Unbeknownst to many, Nail had been fighting a very private, uphill struggle with depression.
"To be honest and blunt as I could possibly be ... I've been depressed my entire life and just dealt with so many insecurities," he acknowledged. "And it kind of came I guess to a head a couple of years ago. 'Let It Rain' was No. 1, and I had all these good things going on, and I just wasn't happy."
Nail went on to admit, "Most of my life, I just always tried to fix it, you know? And thought that success would do that."
But it isn't that simple. It may seem like a cliché, but the truth is that all the money or success in the world can't provide true happiness. Nail recalled a moment only a few years ago when this fact became a truth he could no longer avoid.
"I was having a conversation with Chris Young at the ACMs a couple of years ago," he said. "I remember walking away and being so blessed to have been at this party and so many nice things that were said. And I should be on top of the world, but I just couldn't physically get there or mentally get there."
Call it a part of his big wakeup call, but he eventually found himself ready, willing and hell-bent and determined to find the happiness he longed for. And he's also ready to speak about his journey with humbling honesty and even a little humor.
"I've been going to counseling for a couple of years now and take a lot of really expensive medicines and just made a lot of changes in my personal life," he said. "I've learned to not take life so serious and learned to enjoy it and had a lot of help in doing that."
Of course, a huge part of Nail's willingness to be so frank and open with his story is his hope and desire to help others who might be in the exact same place he found himself in not so long ago.
"The hardest thing is your friends and those closest to you that don't really understand exactly what it's like to be there," he said. "They're the first people to say, 'Snap out of it, man! What's wrong with you? You've got so much to be thankful for!'
"And then on top of all your worries, you're carrying around the guilt of feeling sorry for yourself."
But there is hope and light, and now Nail says his life is brighter and better than ever.
"I have a lot more good days than bad days now, and there's a lot of people responsible for that," he said.
One of those special people is his wife Catherine, who was with him to celebrate during Tuesday's party. A noticeably emotional Nail emphasized that both his personal and professional life are made better by his wife's unfailing support.
"She's just been there," he explained. "And there have been so many moments where I wouldn't have blamed her for leaving.

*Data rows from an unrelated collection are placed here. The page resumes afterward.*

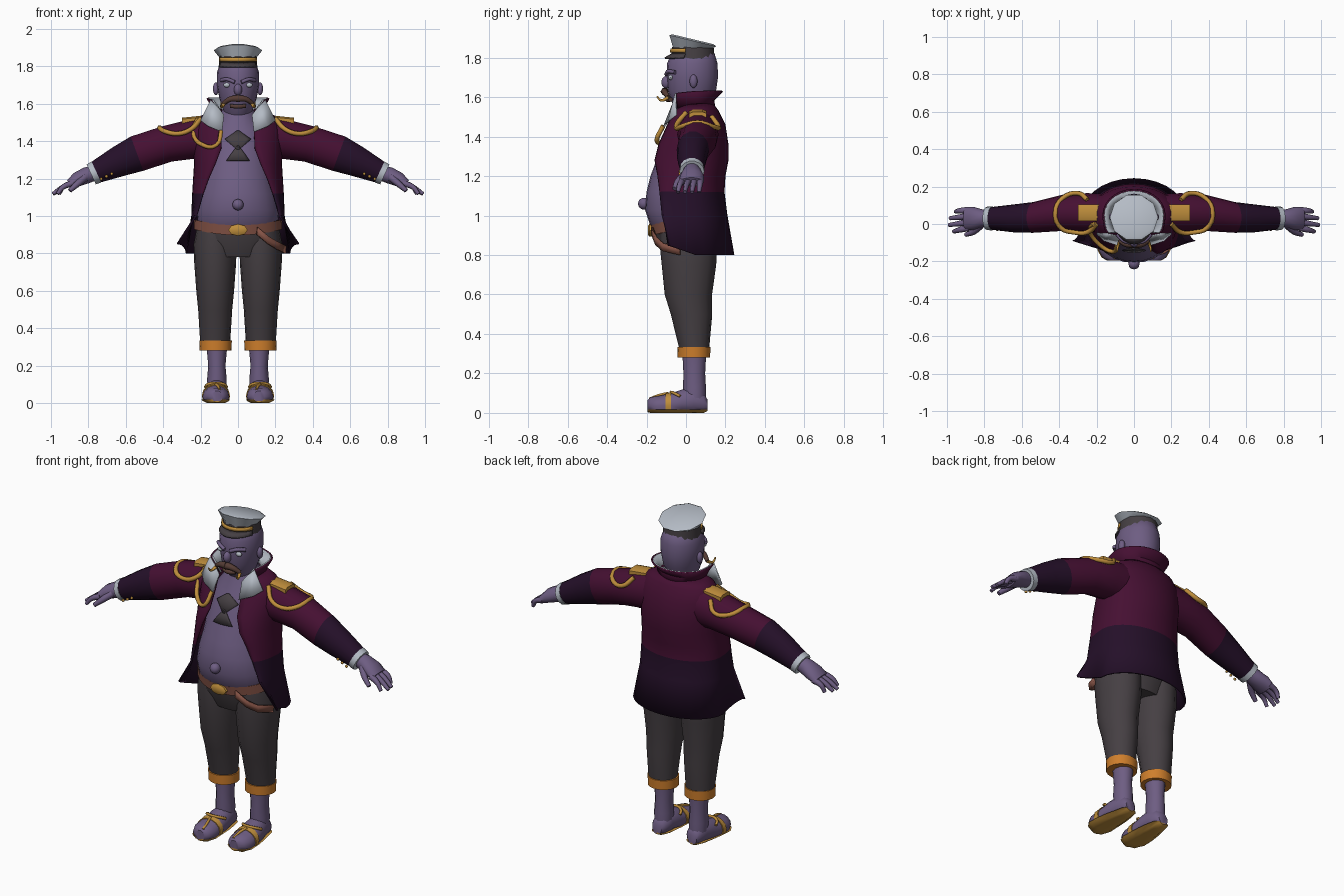
import bpy, bmesh
from math import sin, cos, pi, radians
from mathutils import Vector as V

if "Cube" in bpy.data.objects:
    bpy.data.objects.remove(bpy.data.objects["Cube"])


def material(name, *rgb):
    m = bpy.data.materials.new(name)
    m.use_nodes = True
    m.diffuse_color = (*rgb, 1)
    bsdf = m.node_tree.nodes["Principled BSDF"]
    bsdf.inputs["Base Color"].default_value = (*rgb, 1)
    bsdf.inputs["Roughness"].default_value = 0.8
    return m


SKIN = material("purple skin", .155, .11, .225)
COAT = material("plum cloth", .06, .005, .032)
DARK = material("dark plum cloth", .018, .005, .022)
GREY = material("charcoal cloth", .06, .05, .056)
ORANGE = material("orange cuff", .62, .21, .025)
GOLD = material("gold trim", .52, .27, .045)
BROWN = material("brown leather", .23, .085, .06)
WHITE = material("pale grey cloth", .46, .5, .56)
HAIR = material("moustache brown", .09, .045, .035)


def finish(ob, mats, mirror=False, thick=0):
    bpy.context.collection.objects.link(ob)
    for m in mats:
        ob.data.materials.append(m)
    if thick:
        mod = ob.modifiers.new("thickness", "SOLIDIFY")
        mod.thickness, mod.offset = thick, 0
    if mirror:
        ob.modifiers.new("mirror", "MIRROR").use_mirror_merge = False
    return ob


def loft(name, rings, mats, closed=True, mirror=False, thick=0, split=None):
    """Skin a list of point rings; faces after ring number split take the second material."""
    bm = bmesh.new()
    rows = [[bm.verts.new(p) for p in r] for r in rings]
    n = len(rows[0])
    for i in range(len(rows) - 1):
        for j in range(n if closed else n - 1):
            k = (j + 1) % n
            f = bm.faces.new((rows[i][j], rows[i][k], rows[i + 1][k], rows[i + 1][j]))
            f.material_index = int(split is not None and i >= split)
    if closed:
        bm.faces.new(rows[0][::-1])
        bm.faces.new(rows[-1]).material_index = int(split is not None)
    bmesh.ops.recalc_face_normals(bm, faces=bm.faces)
    me = bpy.data.meshes.new(name)
    bm.to_mesh(me)
    bm.free()
    return finish(bpy.data.objects.new(name, me), mats, mirror, thick)


def ellipse(c, u, v, n=16):
    return [V(c) + V(u) * cos(2 * pi * i / n) + V(v) * sin(2 * pi * i / n) for i in range(n)]


def upright(name, rows, mat, x=0, n=16, **kw):
    """Stack of level ellipses: height, centre y, half width, half depth."""
    return loft(name, [ellipse((x, y, z), (a, 0, 0), (0, b, 0), n) for z, y, a, b in rows], [mat], **kw)


def limb(name, rows, mats, n=14, **kw):
    """Tube running sideways: x, y, z, half height, half depth, square to its path."""
    rings = []
    for i, (x, y, z, a, b) in enumerate(rows):
        p, q = rows[max(i - 1, 0)], rows[min(i + 1, len(rows) - 1)]
        d = V((q[0] - p[0], 0, q[2] - p[2])).normalized()
        rings.append(ellipse((x, y, z), (0, b, 0), (-d.z * a, 0, d.x * a), n))
    return loft(name, rings, mats, mirror=True, **kw)


def cord(name, pts, r, mat, mirror=True, taper=1):
    cu = bpy.data.curves.new(name, "CURVE")
    cu.dimensions, cu.bevel_depth, cu.bevel_resolution = "3D", r, 1
    cu.resolution_u, cu.use_fill_caps = 4, True
    s = cu.splines.new("BEZIER")
    s.bezier_points.add(len(pts) - 1)
    for i, (b, p) in enumerate(zip(s.bezier_points, pts)):
        b.co, b.handle_left_type, b.handle_right_type = p, "AUTO", "AUTO"
        b.radius = 1 + (taper - 1) * i / (len(pts) - 1)
    return finish(bpy.data.objects.new(name, cu), [mat], mirror)


def ball(name, c, size, mat, mirror=False):
    rows = [ellipse((c[0], c[1], c[2] + size[2] * sin(t)), (size[0] * cos(t), 0, 0), (0, size[1] * cos(t), 0), 12)
            for t in [radians(d) for d in range(-80, 81, 20)]]
    return loft(name, rows, [mat], mirror=mirror)


def wrap(z, back, rx, cy, ex, ey, drop=0, n=7):
    """Outline open at the front: rounds the back and sides, ends at the edge (ex, ey)."""
    half = [(rx * sin(t), cy + (back - cy) * cos(t), z) for t in [pi / 2 * i / n for i in range(n)]]
    half += [(rx + (ex - rx) * (1 - cos(t)), cy + (ey - cy) * sin(t), z + drop * sin(t))
             for t in [pi / 2 * i / n for i in range(n + 1)]]
    return [(-x, y, h) for x, y, h in half[:0:-1]] + half


# Torso and navel
torso = [(.9, 0, .2, .15), (.96, -.015, .215, .17), (1.03, -.02, .22, .188), (1.12, -.02, .205, .18),
         (1.2, 0, .19, .18), (1.28, .01, .18, .16), (1.36, .03, .17, .155), (1.46, .04, .15, .12),
         (1.53, .05, .1, .1), (1.6, .05, .07, .08)]
upright("torso", torso, SKIN, n=24)
ball("navel", (0, -.213, 1.06), (.03, .03, .03), SKIN)


def chest(x, z):
    for p, q in zip(torso, torso[1:]):
        if p[0] <= z <= q[0]:
            t = (z - p[0]) / (q[0] - p[0])
            cy, a, b = [p[i] + (q[i] - p[i]) * t for i in (1, 2, 3)]
            return (x, cy - b * (1 - (x / a) ** 2) ** .5 - .006, z)


for label, shape in (("upper", ((1.355, .005), (1.41, .07), (1.455, .005))),
                     ("lower", ((1.295, .062), (1.335, .034), (1.375, .004)))):
    loft(label + "_chest_hair", [[chest(w * k / 3, z) for k in range(-3, 4)] for z, w in shape],
         [GREY], closed=False, thick=.006)

# Coat, collar and lapels
loft("coat", [wrap(1.57, .13, .12, .06, .085, 0), wrap(1.53, .16, .2, .06, .09, -.05),
              wrap(1.46, .195, .235, .05, .085, -.09), wrap(1.36, .21, .235, .04, .09, -.135),
              wrap(1.28, .21, .23, .04, .12, -.155), wrap(1.2, .195, .235, .03, .155, -.14),
              wrap(1.12, .19, .24, .03, .185, -.13), wrap(1, .205, .245, .03, .222, -.12),
              wrap(.8, .24, .275, .05, .325, -.09, .05)],
     [COAT, DARK], closed=False, thick=.01, split=6)
for name, gap, mat in (("collar", 0, COAT), ("collar_lining", .009, WHITE)):
    loft(name, [wrap(1.54, .145 - gap, .125 - gap, .05, .09 - gap, -.04),
                wrap(1.585, .14 - gap, .14 - gap, .05, .115 - gap, -.045),
                wrap(1.63, .185 - gap, .165 - gap, .05, .14 - gap, -.045, -.01)],
         [mat], closed=False, thick=.008)
loft("lapels", [[(.145, -.052, 1.62), (.2, -.05, 1.51)], [(.105, -.06, 1.58), (.16, -.088, 1.48)],
                [(.075, -.068, 1.54), (.085, -.112, 1.45)]], [WHITE], closed=False, mirror=True, thick=.008)

# Sleeves, cuffs and hands
limb("sleeves", [(.14, .06, 1.42, .12, .1), (.25, .06, 1.41, .108, .105), (.38, .06, 1.385, .1, .097),
                 (.54, .035, 1.333, .1, .082), (.64, .03, 1.29, .084, .075), (.768, .03, 1.23, .06, .06)],
     [COAT, DARK], split=3)
limb("shirt_cuffs", [(.757, .03, 1.235, .063, .064), (.785, .03, 1.222, .06, .063)], [WHITE])
limb("palms", [(.77, .03, 1.23, .042, .04), (.81, .03, 1.217, .045, .048), (.86, .03, 1.195, .04, .062),
               (.9, .028, 1.17, .026, .062)], [SKIN])
for i, reach in enumerate((.975, 1, .995, .965)):
    y = -.02 + i * .031
    cord(f"finger_{i + 1}", [(.885, y, 1.175), (.935, y * 1.1 - .01, 1.155), (reach - .01, y * 1.15 - .018, 1.118)],
         .019, SKIN, taper=.55)
cord("thumbs", [(.82, -.005, 1.205), (.86, -.042, 1.17), (.9, -.058, 1.135)], .022, SKIN, taper=.55)
for i in range(3):
    ball(f"sleeve_button_{i + 1}", (.675 + i * .028, -.03, 1.225 - i * .014), (.008, .008, .008), GOLD, True)

# Epaulettes and cords
loft("epaulettes", [[(.16, y, 1.515 + h), (.3, y, 1.5 + h), (.3, y, 1.525 + h), (.16, y, 1.54 + h)]
                    for y, h in ((.015, -.008), (.035, 0), (.085, 0), (.105, -.008))], [GOLD], mirror=True)
cord("shoulder_cords", [(.2, 0, 1.52), (.25, -.045, 1.465), (.32, -.045, 1.44), (.39, -.022, 1.452),
                        (.42, .06, 1.472), (.38, .14, 1.45), (.3, .165, 1.45), (.25, .13, 1.5)], .013, GOLD)
cord("chest_cord", [(-.215, 0, 1.52), (-.24, -.025, 1.45), (-.185, -.11, 1.378), (-.115, -.148, 1.38),
                    (-.09, -.115, 1.455)], .012, GOLD, mirror=False)

# Trousers, belt and buckle
upright("hips", [(.97, -.005, .21, .16), (.88, 0, .225, .155), (.78, .01, .17, .12)], GREY, n=20)
upright("trouser_legs", [(.93, .01, .1, .14), (.85, .012, .115, .145), (.75, .015, .112, .138),
                         (.6, .012, .101, .12), (.5, .028, .091, .105), (.32, .042, .08, .075)],
        GREY, x=.122, mirror=True)
upright("trouser_cuffs", [(.28, .04, .085, .082), (.335, .04, .087, .084)], ORANGE, x=.12, mirror=True)
belt = upright("belt", [(.897, 0, .236, .172), (.95, 0, .234, .18)], BROWN, n=24)
for v in belt.data.vertices:
    v.co.z += .03 * (v.co.x / .23) ** 2
loft("buckle", [ellipse((0, y, .925), (a, 0, 0), (0, 0, a * .6), 8) for y, a in ((-.165, .052), (-.186, .052), (-.192, .04))],
     [GOLD])
path = [(.1, -.17, .92), (.16, -.15, .87), (.21, -.115, .84), (.25, -.03, .82)]
loft("belt_tail", [[(x, y, z - .02), (x + .004, y - .002, z + .02)] for x, y, z in path], [BROWN],
     closed=False, thick=.012)

# Shins, feet and sandals
upright("shins", [(.06, .045, .05, .055), (.13, .043, .052, .058), (.2, .042, .046, .055), (.33, .042, .058, .062)],
        SKIN, x=.113, mirror=True, n=12)
foot = [(.115, .108, .04, .03, .03), (.112, .09, .05, .045, .05), (.112, .04, .06, .055, .07),
        (.115, -.02, .05, .065, .07), (.118, -.08, .04, .07, .06), (.118, -.14, .035, .072, .052),
        (.115, -.178, .035, .055, .046), (.112, -.196, .035, .03, .03)]


def foot_part(name, rows, mat, scale, low, high):
    rings = [ellipse((x, y, z), (a * scale, 0, 0), (0, 0, b * scale), 14) for x, y, z, a, b in rows]
    loft(name, [[(p.x, p.y, min(max(p.z, low), high)) for p in r] for r in rings], [mat], mirror=True)


foot_part("feet", foot, SKIN, 1, .01, 1)
foot_part("soles", foot, GOLD, 1.07, 0, .018)
foot_part("sandal_straps", [(.118, -.075, .041, .07, .061), (.118, -.105, .038, .071, .057)], GOLD, 1.07, .005, 1)
cord("toe_straps", [(.118, -.09, .1), (.105, -.14, .088), (.1, -.185, .07)], .008, GOLD)
cord("ankle_straps", [(.06, -.03, .085), (.075, -.06, .1), (.118, -.075, .105), (.16, -.06, .1), (.175, -.03, .085)],
     .008, GOLD)

# Head and face
upright("head", [(1.53, .04, .07, .08), (1.575, .025, .082, .098), (1.63, .03, .1, .122), (1.7, .032, .113, .13),
                 (1.77, .032, .112, .128), (1.82, .035, .094, .11), (1.855, .04, .05, .06)], SKIN, n=20)
ball("nose", (0, -.1, 1.675), (.022, .025, .032), SKIN)
ball("ears", (.118, .038, 1.68), (.016, .02, .034), SKIN, True)
ball("eyes", (.06, -.078, 1.7), (.018, .012, .013), WHITE, True)
cord("brows", [(.018, -.1, 1.715), (.055, -.09, 1.73), (.09, -.055, 1.725)], .011, SKIN)
cord("moustache", [(0, -.108, 1.628), (.04, -.108, 1.625), (.078, -.09, 1.6)], .021, HAIR, taper=.55)
cord("moustache_tips", [(.075, -.092, 1.598), (.088, -.125, 1.583), (.09, -.148, 1.604)], .01, GOLD, taper=.4)
cord("lower_lip", [(-.04, -.078, 1.588), (0, -.092, 1.585), (.04, -.078, 1.588)], .012, HAIR, mirror=False)

# Peaked cap
upright("cap_band", [(1.785, .035, .104, .112), (1.855, .035, .1, .105)], GREY)
crown = upright("cap_crown", [(1.848, .035, .1, .105), (1.885, .035, .13, .125), (1.893, .035, .112, .11)], WHITE, n=10)
for v in crown.data.vertices:
    if v.co.z > 1.86:
        v.co.z -= .24 * (v.co.y - .035)
arc = [radians(d) for d in range(-70, 71, 14)]


def brim(name, rows, mat):
    loft(name, [[(a * sin(t), .035 - b * cos(t), z) for t in arc] for z, a, b in rows], [mat],
         closed=False, thick=.008)


brim("cap_visor", [(1.818, .1, .105), (1.797, .108, .142)], GREY)
brim("cap_braid", [(1.826, .104, .112), (1.846, .103, .11)], GOLD)

# Smooth shading with sharp edges kept
for ob in bpy.context.scene.objects:
    ob.select_set(ob.type == "MESH")
    if ob.type == "MESH":
        bpy.context.view_layer.objects.active = ob
bpy.ops.object.shade_smooth_by_angle(angle=radians(42))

I think she always believed there was a little bit of light at the end of the tunnel. ... She's just a trouper. She's the first to admit it's a contract we signed through thick and thin, through sickness and health -- 'I'm in this committed ... till death do us part.'"